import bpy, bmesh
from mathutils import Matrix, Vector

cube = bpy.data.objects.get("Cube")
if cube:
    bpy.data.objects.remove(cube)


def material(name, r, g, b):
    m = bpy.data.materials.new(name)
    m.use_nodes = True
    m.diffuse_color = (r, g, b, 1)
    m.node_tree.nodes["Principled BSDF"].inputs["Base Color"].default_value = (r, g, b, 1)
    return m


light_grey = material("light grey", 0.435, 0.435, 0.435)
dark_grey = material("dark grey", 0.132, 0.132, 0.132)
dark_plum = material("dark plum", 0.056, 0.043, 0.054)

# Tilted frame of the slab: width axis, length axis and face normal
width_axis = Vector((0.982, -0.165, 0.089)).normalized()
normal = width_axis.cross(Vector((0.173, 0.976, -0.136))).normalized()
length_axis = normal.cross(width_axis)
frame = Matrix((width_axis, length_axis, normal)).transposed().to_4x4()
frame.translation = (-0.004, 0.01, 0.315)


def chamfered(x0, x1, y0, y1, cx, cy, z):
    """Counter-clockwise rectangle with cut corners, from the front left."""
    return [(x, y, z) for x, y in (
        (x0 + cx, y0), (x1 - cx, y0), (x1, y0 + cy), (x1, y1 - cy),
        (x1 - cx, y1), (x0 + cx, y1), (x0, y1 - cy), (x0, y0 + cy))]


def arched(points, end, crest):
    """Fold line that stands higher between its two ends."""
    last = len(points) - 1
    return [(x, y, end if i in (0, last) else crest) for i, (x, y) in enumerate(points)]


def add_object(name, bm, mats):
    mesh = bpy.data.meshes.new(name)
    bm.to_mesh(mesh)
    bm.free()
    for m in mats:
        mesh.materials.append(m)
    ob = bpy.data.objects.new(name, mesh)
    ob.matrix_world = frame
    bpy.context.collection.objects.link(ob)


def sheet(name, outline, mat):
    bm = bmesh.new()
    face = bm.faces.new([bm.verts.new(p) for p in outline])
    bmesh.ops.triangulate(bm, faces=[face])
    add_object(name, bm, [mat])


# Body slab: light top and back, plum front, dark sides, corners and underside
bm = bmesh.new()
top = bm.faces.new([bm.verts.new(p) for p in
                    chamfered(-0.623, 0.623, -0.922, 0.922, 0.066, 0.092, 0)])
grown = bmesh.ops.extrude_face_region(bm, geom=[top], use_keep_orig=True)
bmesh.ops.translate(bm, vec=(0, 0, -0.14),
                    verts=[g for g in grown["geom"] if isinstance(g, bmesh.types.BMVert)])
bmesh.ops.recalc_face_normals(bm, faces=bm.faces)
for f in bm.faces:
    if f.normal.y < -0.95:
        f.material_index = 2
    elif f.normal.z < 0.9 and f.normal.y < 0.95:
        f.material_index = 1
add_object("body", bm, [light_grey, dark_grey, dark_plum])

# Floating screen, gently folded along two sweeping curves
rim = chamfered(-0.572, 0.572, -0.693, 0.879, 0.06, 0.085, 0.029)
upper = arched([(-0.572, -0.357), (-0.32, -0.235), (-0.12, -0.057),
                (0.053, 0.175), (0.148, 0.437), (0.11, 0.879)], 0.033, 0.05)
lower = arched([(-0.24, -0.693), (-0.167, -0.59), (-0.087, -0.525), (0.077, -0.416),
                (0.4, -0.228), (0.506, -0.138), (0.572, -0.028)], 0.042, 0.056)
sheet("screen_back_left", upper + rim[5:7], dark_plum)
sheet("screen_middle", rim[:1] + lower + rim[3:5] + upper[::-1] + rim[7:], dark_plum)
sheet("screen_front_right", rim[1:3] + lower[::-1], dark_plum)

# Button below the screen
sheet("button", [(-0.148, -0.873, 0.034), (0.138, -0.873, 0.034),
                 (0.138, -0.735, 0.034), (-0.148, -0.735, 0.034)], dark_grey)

^^^^^^^^

What is needed — Among the entries above, copy exactly only the lines starting with the one containing "mesh = bpy.data.meshes.new(name)" and going through the one containing "f.material_index = 2", both ends included.

Response area —
    mesh = bpy.data.meshes.new(name)
    bm.to_mesh(mesh)
    bm.free()
    for m in mats:
        mesh.materials.append(m)
    ob = bpy.data.objects.new(name, mesh)
    ob.matrix_world = frame
    bpy.context.collection.objects.link(ob)


def sheet(name, outline, mat):
    bm = bmesh.new()
    face = bm.faces.new([bm.verts.new(p) for p in outline])
    bmesh.ops.triangulate(bm, faces=[face])
    add_object(name, bm, [mat])


# Body slab: light top and back, plum front, dark sides, corners and underside
bm = bmesh.new()
top = bm.faces.new([bm.verts.new(p) for p in
                    chamfered(-0.623, 0.623, -0.922, 0.922, 0.066, 0.092, 0)])
grown = bmesh.ops.extrude_face_region(bm, geom=[top], use_keep_orig=True)
bmesh.ops.translate(bm, vec=(0, 0, -0.14),
                    verts=[g for g in grown["geom"] if isinstance(g, bmesh.types.BMVert)])
bmesh.ops.recalc_face_normals(bm, faces=bm.faces)
for f in bm.faces:
    if f.normal.y < -0.95:
        f.material_index = 2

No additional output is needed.